We Are Legion (We Are Bob) is a book that’s hard to describe. Bob is an interesting character in that he seems like a nobody. I don’t mean that in a bad way. He’s just ‘that guy’. Yes, he got rich by selling off his software company, but he doesn’t even really have time to enjoy it before crap starts. He’s a snarky atheist nerd whom you probably wouldn’t look twice at on the street. But he’s a good guy. Amusing in that way that makes you regret overlooking him initially. I hesitated on getting this book for a while. The synopsis didn’t really catch my attention, and the cover was your basic science fiction one. Really, the only reason I got it was because Ray Porter narrated it.
The tone of We Are Legion (We Are Bob) is overall light, but this is not necessarily a light book. The author uses Bob’s predicament to examine ever-green topics in the world of science fiction. What defines life? Is Bob still ‘human’? What might life look like if we did indeed find it somewhere? What might the habitable planets out there be like? Why can’t we all just flippin’ get along?? And how is this cloning thing going to work out? Can you really clone everything that makes a person a person? Bob’s point of view is a unique one, and watching him puzzle his way through many of these questions is truly fascinating. I don’t think the synopsis does it justice, at all. I mean, in the vaguest of terms, that’s what the book is about, yes. But…not really.

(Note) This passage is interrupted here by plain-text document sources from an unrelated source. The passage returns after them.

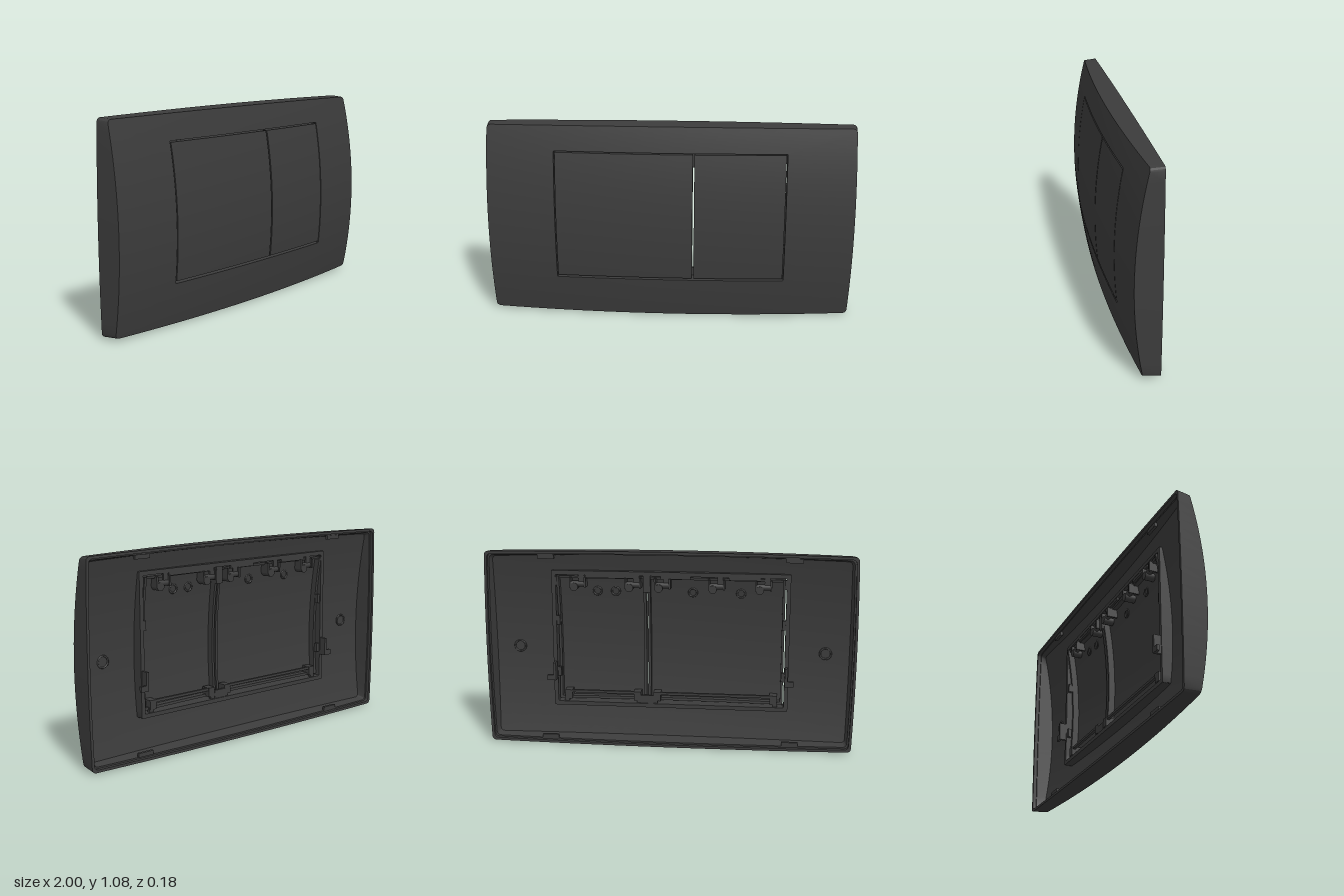
import * as THREE from 'three';
import { toCreasedNormals } from 'three/addons/utils/BufferGeometryUtils.js';

const MID = 0.545; // height of the plate centre

// Gently domed front surface
const front = (x, y) => 0.09 - 0.045 * x * x - 0.212 * (y - 0.496) ** 2;

// Rounded rectangle as a closed loop of [x, y], counter-clockwise
function roundRect(x0, x1, y0, y1, r, n = 20) {
  const centres = [[x1 - r, y0 + r, -90], [x1 - r, y1 - r, 0], [x0 + r, y1 - r, 90], [x0 + r, y0 + r, 180]];
  const arcs = centres.map(([cx, cy, a0]) => [0, 30, 60, 90].map((d) => {
    const a = THREE.MathUtils.degToRad(a0 + d);
    return [cx + r * Math.cos(a), cy + r * Math.sin(a)];
  }));
  const pts = [];
  arcs.forEach((arc, k) => {
    pts.push(...arc);
    const p = arc[3], q = arcs[(k + 1) % 4][0];
    for (let i = 1; i < n; i++) pts.push([p[0] + (q[0] - p[0]) * i / n, p[1] + (q[1] - p[1]) * i / n]);
  });
  return pts;
}

// Outer outline with slightly bowed sides
function outline(inset) {
  const hx = 0.99 - inset, hy = 0.533 - inset;
  return roundRect(-hx, hx, -hy, hy, 0.02).map(([x, y]) => [
    x * (1 + 0.009 * (1 - (y / hy) ** 2)),
    MID + y * (1 + 0.017 * (1 - (x / hx) ** 2)),
  ]);
}

const opening = (grow) => roundRect(-0.622 - grow, 0.622 + grow, 0.23 - grow, 0.945 + grow, 0.006);
const mix = (a, b, t) => a.map((p, i) => [p[0] + (b[i][0] - p[0]) * t, p[1] + (b[i][1] - p[1]) * t]);
const withZ = (loop, z) => loop.map(([x, y]) => [x, y, typeof z === 'function' ? z(x, y) : z]);

// Skin a closed ring of loops
function loftRing(loops) {
  const n = loops[0].length, m = loops.length, index = [];
  for (let j = 0; j < m; j++) {
    for (let i = 0; i < n; i++) {
      const a = j * n + i, b = j * n + (i + 1) % n;
      const k = ((j + 1) % m) * n, d = k + i, c = k + (i + 1) % n;
      index.push(a, b, c, a, c, d);
    }
  }
  const g = new THREE.BufferGeometry();
  g.setAttribute('position', new THREE.Float32BufferAttribute(loops.flat(2), 3));
  g.setIndex(index);
  return toCreasedNormals(g, 0.4);
}

// Slab that follows the dome, from depth d0 to d1 behind the front surface
function domedSlab(x0, x1, y0, y1, d0, d1, sx = 16, sy = 20) {
  const g = new THREE.BoxGeometry(x1 - x0, y1 - y0, d1 - d0, sx, sy, 1);
  g.translate((x0 + x1) / 2, (y0 + y1) / 2, -(d0 + d1) / 2);
  const p = g.attributes.position;
  for (let i = 0; i < p.count; i++) p.setZ(i, p.getZ(i) + front(p.getX(i), p.getY(i)));
  g.computeVertexNormals();
  return g;
}

export function createModel() {
  const model = new THREE.Group();
  const charcoal = new THREE.MeshStandardMaterial({ color: 0x3c3c3c });
  charcoal.name = 'charcoal plastic';

  const add = (name, geometry, parent = model) => {
    const mesh = new THREE.Mesh(geometry, charcoal);
    mesh.name = name;
    parent.add(mesh);
    return mesh;
  };
  const box = (name, w, h, d, x, y, z, parent) =>
    add(name, new THREE.BoxGeometry(w, h, d), parent).position.set(x, y, z);
  const group = (name) => {
    const g = new THREE.Group();
    g.name = name;
    model.add(g);
    return g;
  };

  // Hollow cover plate: outer wall, domed face, opening skirt, inner floor, inner wall
  const floor = (x, y) => front(x, y) - 0.03;
  const steps = [0, 0.2, 0.4, 0.6, 0.8, 1];
  add('coverPlate', loftRing([
    withZ(outline(0), -0.09),
    ...steps.map((t) => withZ(mix(outline(0.006), opening(0), t), front)),
    withZ(opening(0), -0.02),
    withZ(opening(0.022), -0.02),
    ...steps.map((t) => withZ(mix(opening(0.022), outline(0.032), t), floor)),
    withZ(outline(0.022), -0.07),
    withZ(outline(0.014), -0.07),
    withZ(outline(0.014), -0.09),
  ]));

  // Two push buttons with rear flanges
  const buttons = [['wideButton', -0.616, 0.122], ['narrowButton', 0.131, 0.616]];
  for (const [name, x0, x1] of buttons) {
    const y0 = 0.242, y1 = 0.938, g = group(name);
    add('buttonFace', domedSlab(x0, x1, y0, y1, 0, 0.025), g);
    for (const x of [x0, x1 - 0.014]) add('sideFlange', domedSlab(x, x + 0.014, y0, y1, 0.02, 0.06, 1, 20), g);
    add('topFlange', domedSlab(x0, x1, y1 - 0.014, y1, 0.02, 0.05, 16, 1), g);
    add('bottomFlange', domedSlab(x0, x1, y0, y0 + 0.014, 0.02, 0.06, 16, 1), g);

    // Latch bar along the bottom, held by small blocks
    const cx = (x0 + x1) / 2, w = x1 - x0;
    box('latchBar', w - 0.08, 0.014, 0.016, cx, 0.285, 0.0, g);
    for (const s of [-1, 1]) {
      const x = cx + s * (w / 2 - 0.05);
      box('latchBlock', 0.04, 0.05, 0.055, x, 0.268, 0.015, g);
      box('latchTab', 0.025, 0.03, 0.02, x + s * 0.01, 0.24, 0.0, g);
    }
  }

  // Hinge barrels and pegs along the top
  const hinges = group('hinges');
  for (const x of [-0.5, -0.25, 0.04, 0.2, 0.5]) {
    const barrel = add('hingeBarrel', new THREE.CylinderGeometry(0.016, 0.016, 0.09, 16), hinges);
    barrel.rotation.z = Math.PI / 2;
    barrel.position.set(x, 0.895, -0.01);
    const peg = add('hingePeg', new THREE.CylinderGeometry(0.022, 0.022, 0.06, 20), hinges);
    peg.rotation.x = Math.PI / 2;
    peg.position.set(x + 0.02, 0.88, 0.0);
    for (const s of [-1, 1]) box('hingeCheek', 0.01, 0.055, 0.06, x + s * 0.04, 0.905, 0.0, hinges);
    box('hingeTab', 0.03, 0.06, 0.012, x - 0.02, 0.93, -0.012, hinges);
  }

  // Ledge strips across the top gap
  for (const [x, w] of [[-0.4, 0.17], [-0.03, 0.16], [0.32, 0.28]]) {
    box('topLedge', w, 0.026, 0.012, x, 0.942, -0.012, hinges);
  }

  // Round marks behind the buttons and on the plate floor
  const ring = (name, r, x, y, z) =>
    add(name, new THREE.TorusGeometry(r, 0.005, 8, 28)).position.set(x, y, z);
  for (const x of [-0.38, -0.12, 0.3, 0.4]) ring('buttonRing', 0.022, x, 0.85, front(x, 0.85) - 0.026);
  for (const x of [-0.84, 0.84]) ring('floorRing', 0.03, x, 0.53, front(x, 0.53) - 0.031);

  // Mirrored clips, guides and wall catches
  for (const s of [-1, 1]) {
    const g = group(s > 0 ? 'leftClips' : 'rightClips');
    box('clipStem', 0.014, 0.1, 0.05, s * 0.632, 0.41, -0.035, g);
    box('clipFoot', 0.045, 0.03, 0.014, s * 0.65, 0.375, -0.053, g);
    for (const y of [0.4, 0.69, 0.91]) box('sideGuide', 0.024, 0.05, 0.02, s * 0.616, y, -0.005, g);
    for (const y of [0.04, 1.05]) box('wallCatch', 0.09, 0.022, 0.016, s * 0.66, y, -0.068, g);
  }

  // Divider support between the buttons
  const divider = group('divider');
  box('dividerTop', 0.04, 0.09, 0.012, 0.126, 0.9, -0.008, divider);
  box('dividerBottom', 0.07, 0.05, 0.014, 0.126, 0.25, -0.008, divider);
  return model;
}
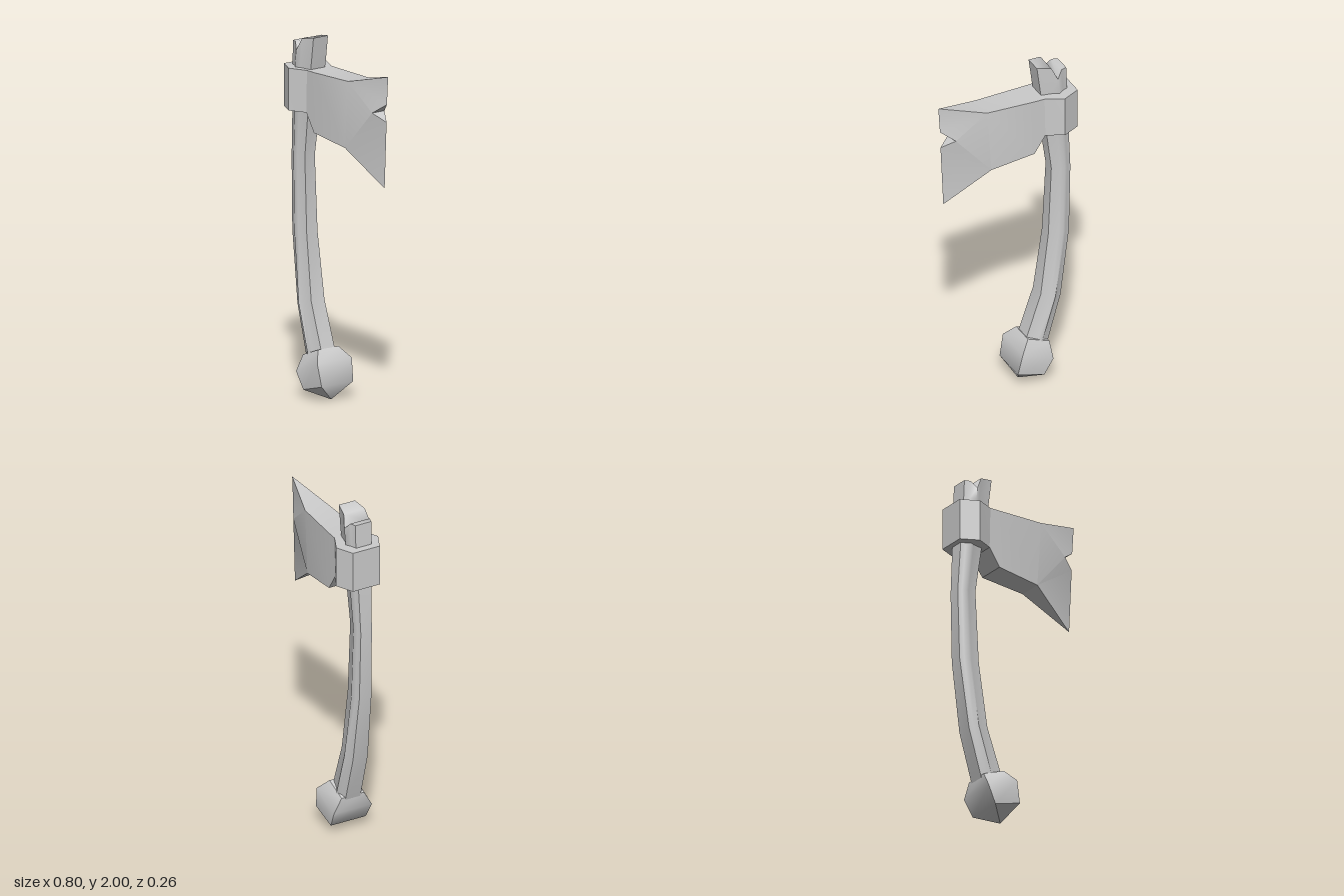
import * as THREE from 'three';
import { toCreasedNormals } from 'three/addons/utils/BufferGeometryUtils.js';

const material = new THREE.MeshStandardMaterial({ color: 0xcccccc });

function makeMesh(name, points, index, crease) {
  const geometry = new THREE.BufferGeometry();
  geometry.setAttribute('position', new THREE.Float32BufferAttribute(points.flat(), 3));
  geometry.setIndex(index);
  const mesh = new THREE.Mesh(toCreasedNormals(geometry, crease), material);
  mesh.name = name;
  return mesh;
}

// Joins rings of equal size; rings run counter-clockwise seen from the last one
function loft(rings, startCap, endCap) {
  const n = rings[0].length, index = [];
  for (let r = 0; r < rings.length - 1; r++) {
    for (let i = 0; i < n; i++) {
      const a = r * n + i, b = r * n + (i + 1) % n;
      index.push(a, b, b + n, a, b + n, a + n);
    }
  }
  const last = (rings.length - 1) * n;
  for (let i = 0; i < n / 2 - 1; i++) {
    const [a, b, c, d] = [i, i + 1, n - 2 - i, n - 1 - i];
    if (startCap) index.push(a, c, b, a, d, c);
    if (endCap) index.push(last + a, last + b, last + c, last + a, last + c, last + d);
  }
  return { points: rings.flat(), index };
}

// Adds the mirrored back half of a half ring
const mirrorRing = (half) => [...half, ...half.map(([x, y, z]) => [x, y, -z]).reverse()];

function createHandle() {
  // Across the section from right to left: position and share of the depth
  const section = [[1, 0.62], [0.55, 0.82], [0.38, 1], [0.2, 0.75], [0, 0.62]];
  // left x, left y, right x, right y, half depth
  const stations = [
    [-0.24, 0.22, -0.11, 0.27, 0.075],
    [-0.32, 0.50, -0.20, 0.53, 0.073],
    [-0.375, 0.90, -0.25, 0.90, 0.06],
    [-0.385, 1.30, -0.27, 1.32, 0.055],
    [-0.37, 1.58, -0.235, 1.58, 0.065],
    [-0.357, 1.85, -0.195, 1.85, 0.08],
  ];
  const rings = stations.map(([lx, ly, rx, ry, d]) =>
    mirrorRing(section.map(([t, s]) => [lx + (rx - lx) * t, ly + (ry - ly) * t, -d * s])));
  // Broken, notched top end
  const top = [[-0.175, 2], [-0.255, 1.985], [-0.287, 1.915], [-0.318, 1.955], [-0.352, 1.955]];
  rings.push(mirrorRing(top.map(([x, y], i) => [x, y, -0.08 * section[i][1]])));
  const { points, index } = loft(rings, true, true);
  return makeMesh('handle', points, index, 1.2);
}

function createPommel() {
  // left x, left y, right x, right y, half depth, from the tip upward
  const stations = [
    [-0.085, 0.005, -0.085, 0.005, 0],
    [-0.19, 0.055, -0.03, 0.10, 0.108],
    [-0.24, 0.15, -0.055, 0.225, 0.118],
    [-0.24, 0.235, -0.11, 0.285, 0.07],
  ];
  const rings = stations.map(([lx, ly, rx, ry, d]) => mirrorRing([[rx, ry, -d], [lx, ly, -d]]));
  const { points, index } = loft(rings, false, true);
  return makeMesh('pommel', points, index, 0.75);
}

function createAxeHead() {
  const mid = -0.008;
  // top x, top y, bottom x, bottom y, half depth, from the collar to the blade
  const stations = [
    [-0.40, 1.82, -0.40, 1.585, 0.083],
    [-0.30, 1.82, -0.30, 1.585, 0.13],
    [-0.20, 1.82, -0.205, 1.585, 0.083],
    [-0.14, 1.82, -0.14, 1.485, 0.082],
    [0.14, 1.825, 0.115, 1.45, 0.07],
  ];
  const rings = stations.map(([tx, ty, bx, by, d]) => [
    [tx, ty, mid - d], [tx, ty, mid + d], [bx, by, mid + d], [bx, by, mid - d]]);
  const { points, index } = loft(rings, true, false);

  // Sharp edge with a notch
  const n = points.length;
  const [pb, pf, qf, qb] = [n - 4, n - 3, n - 2, n - 1];
  const [tip, upper, innerF, innerB, lower, heel] = [n, n + 1, n + 2, n + 3, n + 4, n + 5];
  points.push([0.4, 1.89, mid], [0.39, 1.735, mid], [0.315, 1.68, mid + 0.042],
    [0.315, 1.68, mid - 0.042], [0.387, 1.635, mid], [0.37, 1.265, mid]);
  const front = (p, q, inner) => [
    [p, upper, tip], [p, inner, upper], [p, q, inner], [q, lower, inner], [q, heel, lower]];
  index.push(
    ...front(pf, qf, innerF).flat(),
    ...front(pb, qb, innerB).map((t) => t.reverse()).flat(),
    pf, tip, pb, qb, heel, qf,
    innerF, lower, innerB, innerB, upper, innerF);
  return makeMesh('axeHead', points, index, 0.4);
}

export function createModel() {
  const group = new THREE.Group();
  group.name = 'axe';
  group.add(createHandle(), createPommel(), createAxeHead());
  return group;
}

If you are religiously inclined, you need to stay away from We Are Legion (We Are Bob). While it’s not as full of derision as some other books I’ve read Lately, it’s not religion-friendly at all. Fun will be poked at beliefs. I thought it was absolutely hilarious, of course, even as I shuddered because it seemed disturbingly realistic. Religion has been the cause of way too much fighting throughout the ages, and some of the politics are a believable extrapolation of what might happen if religion gained a foothold in the United States government. With the current state of politics in America, it’s enough to make you want to duck and cover.
I debated over this but eventually decided that We Are Legion (We Are Bob) qualifies as a hard science fiction book. From frame rates to the velocities of ship busters, it’s all thought out and included. It’s not even close to being on the info-dump / wall-of-impenetrable-text level, though, so no worries if you’re the type of reader that’s a bit intimidated by that thing. The only reason I even debated over it is because the science is worked so well into the fiction that it never really seemed to be something that I consciously recognized. It was all just a good part of the story.
Overall, We Are Legion (We Are Bob) is a great read made even better by the fantastic narration I’ve come to expect from Ray Porter. If you can get the book in this form, I highly recommend you do so. I’m definitely eagerly awaiting the release of the next book from Dennis E. Taylor.